▶ _Problem description_
The answer must consist only of the lines from the line with "nx, ny = -(y1" to the line with "# Small barbs beside the tail", both included, exactly as they stand below.

****************

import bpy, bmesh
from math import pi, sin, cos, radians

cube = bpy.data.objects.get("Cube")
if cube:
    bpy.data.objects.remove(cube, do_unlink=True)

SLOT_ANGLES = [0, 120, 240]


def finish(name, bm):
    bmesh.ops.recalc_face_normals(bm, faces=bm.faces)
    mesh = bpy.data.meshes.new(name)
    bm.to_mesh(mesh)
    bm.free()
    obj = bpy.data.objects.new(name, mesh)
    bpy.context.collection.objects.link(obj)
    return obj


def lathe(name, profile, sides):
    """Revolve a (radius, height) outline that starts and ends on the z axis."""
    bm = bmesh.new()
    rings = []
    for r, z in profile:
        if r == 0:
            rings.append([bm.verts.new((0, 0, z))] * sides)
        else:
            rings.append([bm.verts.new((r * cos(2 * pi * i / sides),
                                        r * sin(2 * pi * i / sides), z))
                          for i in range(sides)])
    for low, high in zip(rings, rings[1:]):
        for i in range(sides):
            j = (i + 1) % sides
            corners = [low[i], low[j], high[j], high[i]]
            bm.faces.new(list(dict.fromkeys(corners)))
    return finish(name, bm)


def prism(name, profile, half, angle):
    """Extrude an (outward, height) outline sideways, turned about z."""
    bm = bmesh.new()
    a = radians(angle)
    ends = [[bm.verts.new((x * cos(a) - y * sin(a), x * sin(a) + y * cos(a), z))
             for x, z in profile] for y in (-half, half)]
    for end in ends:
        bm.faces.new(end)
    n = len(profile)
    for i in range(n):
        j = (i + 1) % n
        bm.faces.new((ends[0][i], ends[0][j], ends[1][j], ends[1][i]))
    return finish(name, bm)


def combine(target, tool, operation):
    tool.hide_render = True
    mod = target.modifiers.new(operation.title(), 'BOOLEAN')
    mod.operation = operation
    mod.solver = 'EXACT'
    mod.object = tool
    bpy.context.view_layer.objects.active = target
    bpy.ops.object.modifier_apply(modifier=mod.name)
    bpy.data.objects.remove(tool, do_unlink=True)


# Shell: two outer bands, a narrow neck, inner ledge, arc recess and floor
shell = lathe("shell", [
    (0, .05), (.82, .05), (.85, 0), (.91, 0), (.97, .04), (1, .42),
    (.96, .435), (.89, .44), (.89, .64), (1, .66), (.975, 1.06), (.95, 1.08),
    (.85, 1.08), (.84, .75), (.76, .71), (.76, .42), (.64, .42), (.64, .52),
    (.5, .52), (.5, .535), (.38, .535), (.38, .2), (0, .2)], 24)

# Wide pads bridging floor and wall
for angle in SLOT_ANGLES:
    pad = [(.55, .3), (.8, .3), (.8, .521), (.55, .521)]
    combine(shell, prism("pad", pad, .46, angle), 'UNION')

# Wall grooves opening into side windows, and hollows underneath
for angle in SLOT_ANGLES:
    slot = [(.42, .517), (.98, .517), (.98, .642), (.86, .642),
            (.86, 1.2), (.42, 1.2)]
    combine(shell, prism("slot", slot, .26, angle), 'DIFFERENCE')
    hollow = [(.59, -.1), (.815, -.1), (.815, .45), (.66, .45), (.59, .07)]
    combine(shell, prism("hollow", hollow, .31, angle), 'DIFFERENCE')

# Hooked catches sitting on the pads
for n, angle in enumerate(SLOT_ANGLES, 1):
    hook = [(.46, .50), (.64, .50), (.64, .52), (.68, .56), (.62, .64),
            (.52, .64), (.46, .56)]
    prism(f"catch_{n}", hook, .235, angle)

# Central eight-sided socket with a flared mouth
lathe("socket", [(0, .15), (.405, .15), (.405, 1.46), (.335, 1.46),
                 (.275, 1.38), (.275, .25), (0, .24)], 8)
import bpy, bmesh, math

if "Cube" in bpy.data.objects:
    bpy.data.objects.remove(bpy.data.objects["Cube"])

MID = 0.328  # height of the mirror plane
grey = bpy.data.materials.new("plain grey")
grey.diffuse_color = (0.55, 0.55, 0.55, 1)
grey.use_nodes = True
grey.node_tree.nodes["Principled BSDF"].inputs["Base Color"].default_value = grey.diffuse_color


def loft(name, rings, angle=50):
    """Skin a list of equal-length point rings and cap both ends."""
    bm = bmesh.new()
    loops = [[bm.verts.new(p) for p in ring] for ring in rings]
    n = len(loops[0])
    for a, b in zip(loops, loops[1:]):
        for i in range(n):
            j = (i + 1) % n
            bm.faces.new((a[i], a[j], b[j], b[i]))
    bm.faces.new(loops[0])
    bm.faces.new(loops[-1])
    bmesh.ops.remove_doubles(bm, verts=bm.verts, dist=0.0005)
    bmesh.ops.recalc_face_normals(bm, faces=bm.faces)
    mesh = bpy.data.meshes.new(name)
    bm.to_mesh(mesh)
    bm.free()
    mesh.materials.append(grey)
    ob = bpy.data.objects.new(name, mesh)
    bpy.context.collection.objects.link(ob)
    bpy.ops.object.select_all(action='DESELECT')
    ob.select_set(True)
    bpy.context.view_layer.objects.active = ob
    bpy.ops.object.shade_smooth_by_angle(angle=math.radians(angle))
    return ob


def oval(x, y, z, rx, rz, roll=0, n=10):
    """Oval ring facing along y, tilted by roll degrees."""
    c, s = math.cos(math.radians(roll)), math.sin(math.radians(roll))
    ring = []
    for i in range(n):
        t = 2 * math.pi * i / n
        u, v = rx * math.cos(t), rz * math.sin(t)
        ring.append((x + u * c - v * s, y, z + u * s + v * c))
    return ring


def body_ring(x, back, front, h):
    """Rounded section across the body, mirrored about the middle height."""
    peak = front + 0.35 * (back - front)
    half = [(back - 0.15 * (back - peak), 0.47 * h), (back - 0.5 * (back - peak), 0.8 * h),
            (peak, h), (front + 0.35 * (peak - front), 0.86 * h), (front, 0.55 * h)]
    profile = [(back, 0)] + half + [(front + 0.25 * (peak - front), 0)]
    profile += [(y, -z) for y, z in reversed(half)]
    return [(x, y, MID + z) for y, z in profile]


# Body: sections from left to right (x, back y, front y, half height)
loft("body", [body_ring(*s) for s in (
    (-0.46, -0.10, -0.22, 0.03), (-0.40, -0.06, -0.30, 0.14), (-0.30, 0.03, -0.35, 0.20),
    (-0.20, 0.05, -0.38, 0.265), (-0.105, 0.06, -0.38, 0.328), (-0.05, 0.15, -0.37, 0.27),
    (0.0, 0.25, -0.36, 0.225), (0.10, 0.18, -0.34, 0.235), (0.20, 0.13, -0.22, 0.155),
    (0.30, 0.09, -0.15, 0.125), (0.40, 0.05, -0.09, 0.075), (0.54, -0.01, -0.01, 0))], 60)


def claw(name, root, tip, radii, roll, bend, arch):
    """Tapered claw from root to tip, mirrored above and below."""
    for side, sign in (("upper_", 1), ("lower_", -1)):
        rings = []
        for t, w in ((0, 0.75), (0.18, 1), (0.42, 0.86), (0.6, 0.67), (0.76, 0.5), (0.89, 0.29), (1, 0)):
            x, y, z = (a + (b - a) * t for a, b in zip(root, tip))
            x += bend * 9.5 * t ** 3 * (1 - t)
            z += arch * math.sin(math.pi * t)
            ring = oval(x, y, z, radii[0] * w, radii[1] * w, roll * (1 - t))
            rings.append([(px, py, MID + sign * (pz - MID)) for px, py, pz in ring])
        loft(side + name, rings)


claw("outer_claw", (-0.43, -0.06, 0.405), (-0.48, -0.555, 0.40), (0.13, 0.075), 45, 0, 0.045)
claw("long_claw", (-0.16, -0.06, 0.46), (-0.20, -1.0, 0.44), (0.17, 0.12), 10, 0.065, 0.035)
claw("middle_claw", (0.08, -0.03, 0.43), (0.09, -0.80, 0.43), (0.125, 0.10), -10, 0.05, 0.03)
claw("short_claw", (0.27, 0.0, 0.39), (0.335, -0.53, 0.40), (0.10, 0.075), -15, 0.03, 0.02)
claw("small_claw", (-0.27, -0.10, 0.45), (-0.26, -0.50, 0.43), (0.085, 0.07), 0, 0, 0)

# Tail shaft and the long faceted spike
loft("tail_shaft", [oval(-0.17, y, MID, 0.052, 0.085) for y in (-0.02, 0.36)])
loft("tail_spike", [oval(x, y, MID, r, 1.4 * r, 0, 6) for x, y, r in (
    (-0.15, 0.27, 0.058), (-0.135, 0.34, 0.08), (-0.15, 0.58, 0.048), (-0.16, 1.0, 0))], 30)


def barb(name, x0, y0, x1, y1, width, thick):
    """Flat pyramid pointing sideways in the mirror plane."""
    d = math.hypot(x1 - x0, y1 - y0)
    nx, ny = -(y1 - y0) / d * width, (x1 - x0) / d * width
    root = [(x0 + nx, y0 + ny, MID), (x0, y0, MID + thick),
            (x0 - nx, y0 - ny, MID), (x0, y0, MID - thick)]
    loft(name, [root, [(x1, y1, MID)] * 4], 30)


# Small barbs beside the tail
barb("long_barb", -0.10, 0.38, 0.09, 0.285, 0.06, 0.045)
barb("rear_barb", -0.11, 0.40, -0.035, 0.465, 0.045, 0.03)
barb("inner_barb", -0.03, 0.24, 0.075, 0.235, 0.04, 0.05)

****************

▶ _Solved exercise_
    nx, ny = -(y1 - y0) / d * width, (x1 - x0) / d * width
    root = [(x0 + nx, y0 + ny, MID), (x0, y0, MID + thick),
            (x0 - nx, y0 - ny, MID), (x0, y0, MID - thick)]
    loft(name, [root, [(x1, y1, MID)] * 4], 30)


# Small barbs beside the tail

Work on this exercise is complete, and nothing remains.